We have heard increasing concern about PFAS from our members across Southeast Alaska and residents throughout the state — from scientists and health officials alarmed by study results, from decision-makers grappling with how best to move forward, and from communities standing up to large chemical manufacturing companies and non-responsive governments to demand change.
In response, we have compiled resources here to provide information on the issue and what it could mean for Southeast communities.
PFAS, or per- and polyfluoroalkyl substances, refers to a group of over 3,000 widely used human-made chemicals linked to cancer and other health risks. This emerging issue is gaining attention across the United States as an increasing number of communities are finding PFAS contamination in their groundwater, drinking water, and food.
People can be exposed to PFAS by drinking and coming into contact with contaminated water, through PFAS-treated fabrics and raingear, food packaging, nonstick cookware, and eating contaminated plants, fish, or meat. PFAS accumulates in the food chain, so even if you avoid processed foods wrapped in PFAS-containing packaging, you may be exposed through the wild fish, game, and plants you eat. PFAS is believed to be spread through air pollution, as well. Because our understanding of PFAS contamination is still young, a safety threshold for consumption of affected fish has not yet been determined. Alaska has not yet issued PFAS-containing fish consumption guidelines.

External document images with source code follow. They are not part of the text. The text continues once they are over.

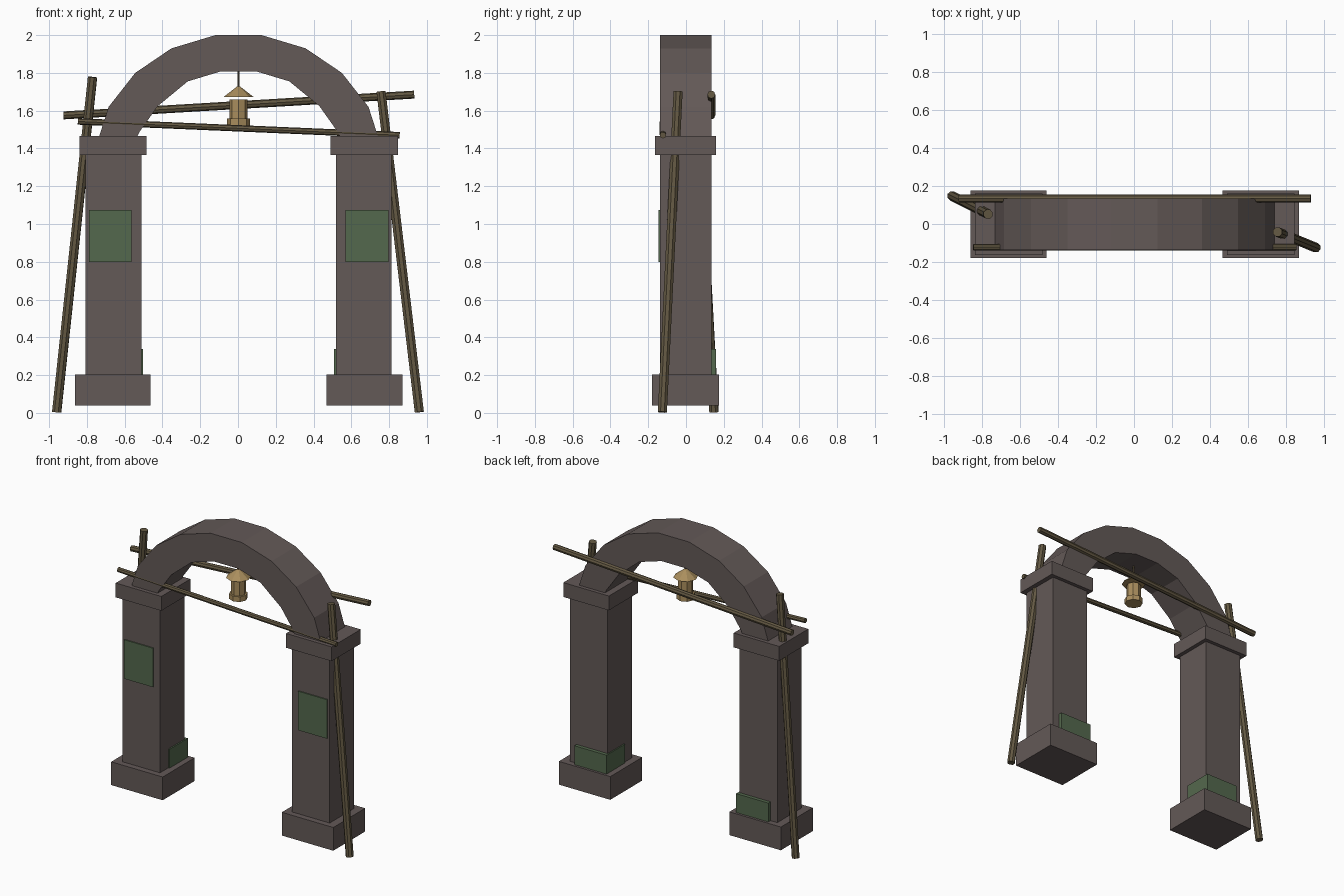
import bpy, bmesh
from mathutils import Vector

if "Cube" in bpy.data.objects:
    bpy.data.objects.remove(bpy.data.objects["Cube"])


def material(name, rgb):
    m = bpy.data.materials.new(name)
    m.diffuse_color = (*rgb, 1)
    m.use_nodes = True
    m.node_tree.nodes["Principled BSDF"].inputs["Base Color"].default_value = m.diffuse_color
    return m


STONE = material("grey_stone", (0.125, 0.100, 0.095))
MOSS = material("green_moss", (0.088, 0.140, 0.075))
WOOD = material("dark_wood", (0.125, 0.098, 0.055))
BRASS = material("tan_brass", (0.40, 0.27, 0.11))


def finish(name, bm, mat):
    bmesh.ops.recalc_face_normals(bm, faces=bm.faces)
    me = bpy.data.meshes.new(name)
    bm.to_mesh(me)
    bm.free()
    me.materials.append(mat)
    ob = bpy.data.objects.new(name, me)
    bpy.context.collection.objects.link(ob)
    return ob


def box(name, x, y, z, mat):
    """Box from (min, max) ranges."""
    bm = bmesh.new()
    bmesh.ops.create_cube(bm, size=1)
    for v in bm.verts:
        v.co = [(r[0] + r[1]) / 2 + c * (r[1] - r[0]) for c, r in zip(v.co, (x, y, z))]
    return finish(name, bm, mat)


def rod(name, a, b, r1, mat, r2=None, sides=8):
    """Cylinder or cone between two points."""
    a, b = Vector(a), Vector(b)
    bm = bmesh.new()
    bmesh.ops.create_cone(bm, cap_ends=True, segments=sides, radius1=r1,
                          radius2=r1 if r2 is None else r2, depth=(b - a).length)
    ob = finish(name, bm, mat)
    ob.location = (a + b) / 2
    ob.rotation_mode = 'QUATERNION'
    ob.rotation_quaternion = (b - a).to_track_quat('Z', 'Y')
    return ob


CX = 0.003  # middle of the gate

# Two mirrored pillars with base, cap and moss
for side, s in (("left", -1), ("right", 1)):
    def span(a, b):
        return sorted((CX + s * a, CX + s * b))
    box(side + "_base", span(0.465, 0.867), (-0.18, 0.176), (0.04, 0.204), STONE)
    box(side + "_shaft", span(0.515, 0.81), (-0.138, 0.134), (0.204, 1.365), STONE)
    box(side + "_cap", span(0.487, 0.843), (-0.164, 0.160), (1.365, 1.466), STONE)
    box(side + "_lower_moss", span(0.506, 0.757), (-0.045, 0.159), (0.204, 0.337), MOSS)
    px = (-0.788, -0.563) if s < 0 else (0.570, 0.797)
    box(side + "_front_moss", px, (-0.146, -0.137), (0.798, 1.073), MOSS)

# Faceted arch: outer and inner points of the right half, then mirrored
outer = [(0.122, 2.0), (0.355, 1.93), (0.547, 1.80), (0.688, 1.62), (0.765, 1.38)]
inner = [(0.094, 1.808), (0.269, 1.755), (0.428, 1.624), (0.523, 1.49), (0.58, 1.38)]
pairs = list(zip(outer, inner))
pairs = [((-o[0], o[1]), (-i[0], i[1])) for o, i in reversed(pairs)] + pairs
bm = bmesh.new()
rings = []
for o, i in pairs:
    rings.append([bm.verts.new((CX + p[0], y, p[1]))
                  for p, y in ((o, -0.137), (o, 0.134), (i, 0.134), (i, -0.137))])
for p, q in zip(rings, rings[1:]):
    for k in range(4):
        j = (k + 1) % 4
        bm.faces.new((p[k], p[j], q[j], q[k]))
bm.faces.new(rings[0])
bm.faces.new(rings[-1])
finish("arch", bm, STONE)

# Wooden poles
rod("left_leaning_pole", (-0.96, 0.148, 0.004), (-0.77, 0.052, 1.778), 0.026, WOOD)
rod("right_leaning_pole", (0.96, -0.125, 0.004), (0.757, -0.042, 1.702), 0.026, WOOD)
rod("back_cross_pole", (-0.924, 0.134, 1.575), (0.933, 0.134, 1.685), 0.021, WOOD)
rod("front_cross_pole", (-0.848, -0.122, 1.543), (0.856, -0.122, 1.47), 0.017, WOOD)

# Hanging bell
rod("bell_cord", (CX, 0, 1.70), (CX, 0, 1.83), 0.007, WOOD, sides=6)
rod("bell_roof", (CX, 0, 1.672), (CX, 0, 1.728), 0.08, BRASS, r2=0.008)
rod("bell_body", (CX, 0, 1.555), (CX, 0, 1.66), 0.048, BRASS)
rod("bell_rim", (CX, 0, 1.522), (CX, 0, 1.558), 0.06, BRASS)
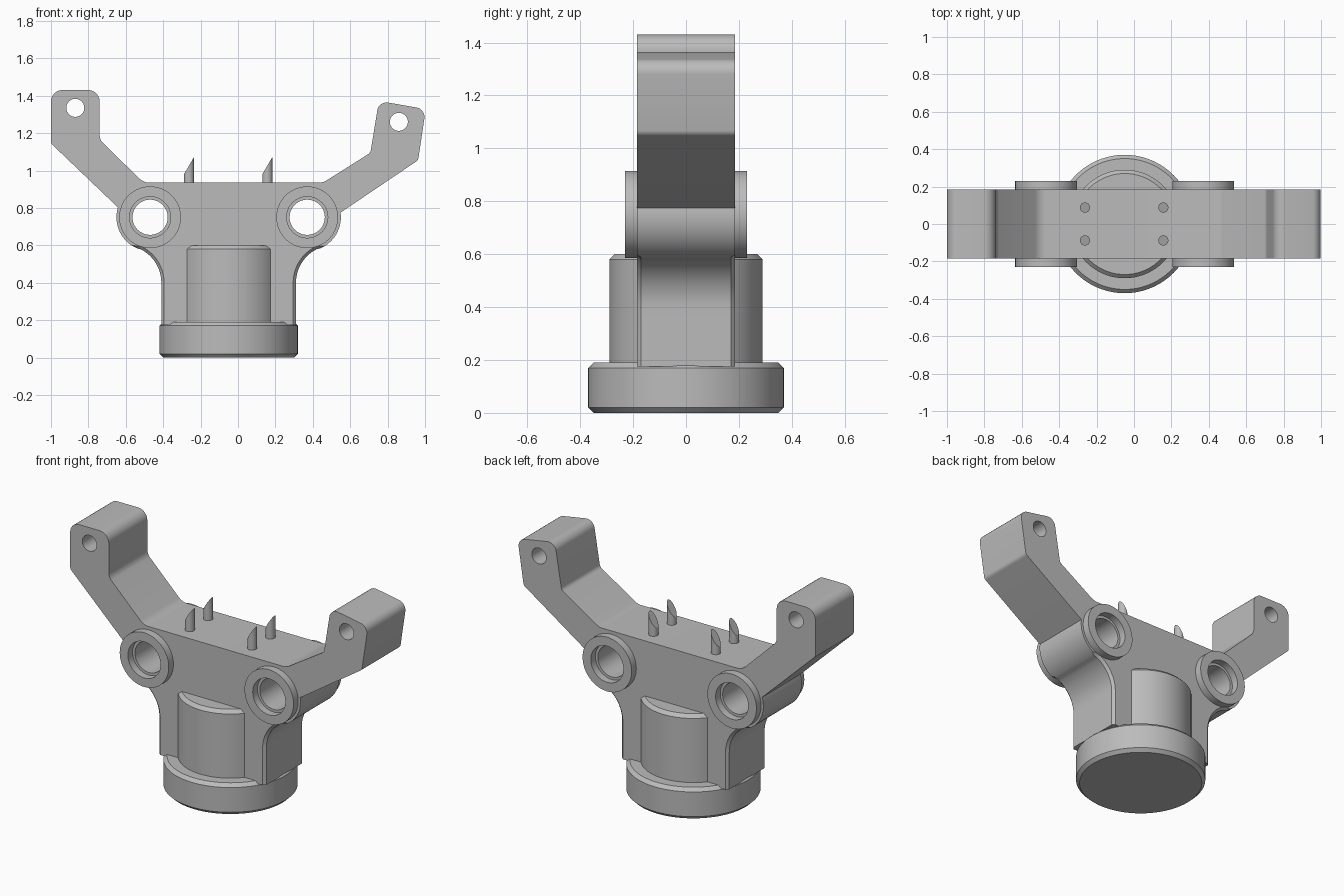
import bpy, bmesh, math
from mathutils import Vector, Matrix

if "Cube" in bpy.data.objects:
    bpy.data.objects.remove(bpy.data.objects["Cube"])

HALF = 0.185           # half thickness of the bracket plate
BORES = (-0.47, 0.37)  # x of the two large bores
BORE_Z = 0.75
MID = -0.05            # x axis of the round stem

mat = bpy.data.materials.new("plain grey")
mat.diffuse_color = (0.5, 0.5, 0.5, 1)
mat.use_nodes = True
mat.node_tree.nodes["Principled BSDF"].inputs["Base Color"].default_value = mat.diffuse_color


def finish(name, bm):
    bmesh.ops.recalc_face_normals(bm, faces=bm.faces)
    me = bpy.data.meshes.new(name)
    bm.to_mesh(me)
    bm.free()
    me.materials.append(mat)
    ob = bpy.data.objects.new(name, me)
    bpy.context.collection.objects.link(ob)
    return ob


def smooth(ob):
    bpy.ops.object.select_all(action='DESELECT')
    ob.select_set(True)
    bpy.context.view_layer.objects.active = ob
    bpy.ops.object.shade_smooth_by_angle(angle=math.radians(30))


def arc(cx, cz, r, a0, a1, n=16):
    return [(cx + r * math.cos(math.radians(a0 + (a1 - a0) * i / n)),
             cz + r * math.sin(math.radians(a0 + (a1 - a0) * i / n))) for i in range(n + 1)]


def rounded(prev, corners, nxt, n=6):
    """Round each (x, z, radius) corner of an open path."""
    pts = [prev] + [c[:2] for c in corners] + [nxt]
    out = []
    for i, (x, z, r) in enumerate(corners, 1):
        p = Vector((x, z))
        u = (Vector(pts[i - 1]) - p).normalized()
        v = (Vector(pts[i + 1]) - p).normalized()
        half = u.angle(v) / 2
        d = r / math.tan(half)
        c = p + (u + v).normalized() * r / math.sin(half)
        s, e = p + u * d - c, p + v * d - c
        for k in range(n + 1):
            q = s.lerp(e, k / n).normalized() * r + c
            out.append((q.x, q.y))
    return out


def lathe(name, profile, loc, axis='Z', closed=False, seg=72):
    """Spin (radius, height) points around an axis."""
    bm = bmesh.new()
    rings = []
    for r, h in profile:
        rings.append([bm.verts.new((r * math.cos(2 * math.pi * i / seg),
                                    r * math.sin(2 * math.pi * i / seg), h)) for i in range(seg)])
    pairs = list(zip(rings, rings[1:]))
    if closed:
        pairs.append((rings[-1], rings[0]))
    else:
        bm.faces.new(rings[0])
        bm.faces.new(rings[-1])
    for a, b in pairs:
        for i in range(seg):
            j = (i + 1) % seg
            bm.faces.new((a[i], a[j], b[j], b[i]))
    rot = Matrix.Rotation(math.pi / 2, 4, 'X') if axis == 'Y' else Matrix()
    bm.transform(Matrix.Translation(loc) @ rot)
    return finish(name, bm)


# bracket plate: stem, bore lobes and both arms as one outline
T = math.degrees(math.atan2(0.35, 0.14))
left_lobe = arc(BORES[0], BORE_Z, 0.18, 180 + T, 163)
right_lobe = arc(BORES[1], BORE_Z, 0.18, 8, -T)
arms = [(-1, 1.145, .03), (-1, 1.43, .06), (-.74, 1.43, .06), (-.74, 1.165, .06),
        (-.505, .935, .08), (.455, .935, .08), (.708, 1.095, .03),
        (.753, 1.372, .05), (1.004, 1.328, .05), (.963, 1.055, .03)]
outline = [(-.41, .175)] + arc(-.61, .40, .2, 0, T)[:-1] + left_lobe
outline += rounded(left_lobe[-1], arms, right_lobe[0])
outline += right_lobe + arc(.51, .40, .2, 180 - T, 180)[1:] + [(.31, .175)]

bm = bmesh.new()
face = bm.faces.new([bm.verts.new((x, -HALF, z)) for x, z in outline])
ext = bmesh.ops.extrude_face_region(bm, geom=[face])
bmesh.ops.translate(bm, vec=(0, 2 * HALF, 0),
                    verts=[v for v in ext['geom'] if isinstance(v, bmesh.types.BMVert)])
bmesh.ops.recalc_face_normals(bm, faces=bm.faces)
# small chamfers along the stem sides and the flat top
chamfer = []
for e in bm.edges:
    a, b = (v.co for v in e.verts)
    if abs(a.y - b.y) > 1e-4:
        continue
    stem = max(a.z, b.z) < 0.59 and abs(a.z - b.z) > 1e-4
    top = min(a.z, b.z) > 0.934 and max(a.z, b.z) < 0.936 and abs(a.x - b.x) > 0.5
    if stem or top:
        chamfer.append(e)
bmesh.ops.bevel(bm, geom=chamfer, offset=0.015, segments=1, affect='EDGES')
plate = finish("bracket_plate", bm)

# bores and arm end holes
holes = [(x, BORE_Z, 0.094) for x in BORES] + [(-.87, 1.335, .048), (.86, 1.26, .048)]
for x, z, r in holes:
    cutter = lathe("hole_cutter", [(r, -.4), (r, .4)], (x, 0, z), 'Y')
    cutter.hide_render = True
    mod = plate.modifiers.new("hole", 'BOOLEAN')
    mod.operation, mod.solver, mod.object = 'DIFFERENCE', 'EXACT', cutter
    bpy.context.view_layer.objects.active = plate
    bpy.ops.object.modifier_apply(modifier=mod.name)
    bpy.data.objects.remove(cutter)
smooth(plate)

# raised rings around the bores, front and back
for x in BORES:
    for s in (-1, 1):
        y0, y1 = s * 0.18, s * 0.23
        smooth(lathe("bore_ring", [(.165, y0), (.165, y1), (.11, y1), (.11, y0)],
                     (x, 0, BORE_Z), 'Y', closed=True))

# round base and stem core
smooth(lathe("base_disc", [(.35, 0), (.37, .02), (.37, .17), (.35, .19)], (MID, 0, 0)))
smooth(lathe("stem_core", [(.29, .1), (.29, .58), (.27, .6)], (MID, 0, 0)))

# four slant-cut pins on the top
for x in (-.262, .157):
    for y in (-.088, .088):
        pin = lathe("top_pin", [(.027, .9), (.027, 1.0)], (x, y, 0), seg=32)
        for v in pin.data.vertices:
            if v.co.z > .95:
                v.co.z = 1.026 + (v.co.x - x) / .027 * .046
        smooth(pin)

There are many concerning environmental and human health impacts associated with PFAS contamination in Alaska. There are also a number of individuals and groups dedicated to protecting their families and communities from PFAS contamination, working tirelessly on this challenge.
The lists that follow include ways to learn more, get involved, and connect with and support those working on this issue.
What You Can Do:
- Test your water: Contact your local government first to see if they are addressing potential PFAS contamination and conducting water tests. They may not yet be aware of this concern, so you may want to share this information with them, and ask if your local fire department has used Aqueous Film Forming Foam in the past, and where. If in Alaska, you can also contact the ADEC Contaminated Sites Program at (907) 465-5250 to see if the State is doing any testing or cleanup in your community. If you find that you are responsible for your own water testing, click here for a list of labs approved by the State of Alaska for testing for PFAS in your drinking water.
- Filter your water: Most water filtration and treatment systems do not remove PFAS, so some communities are forced to rely on bottled water. The EPA is researching water treatment methods, and you can learn more about effective methods of water treatment here.
- Test your blood for contamination: the Gustavus PFAS Action Coalition (GPAC) is working with Indiana University to conduct a pilot blood serum study on PFAS, which we hope to expand to a city-wide longitudinal study for all residents of Gustavus. Ultimately, they are working to make blood testing available to all residents of Alaska. If you’d like to learn more about these efforts, contact Kelly McLaughlin at: firstname.lastname@example.org
- Support groups working on this issue: Alaska Community Action on Toxics (ACAT),Gustavus PFAS Action Coalition, Alaska PFAS Action Coalition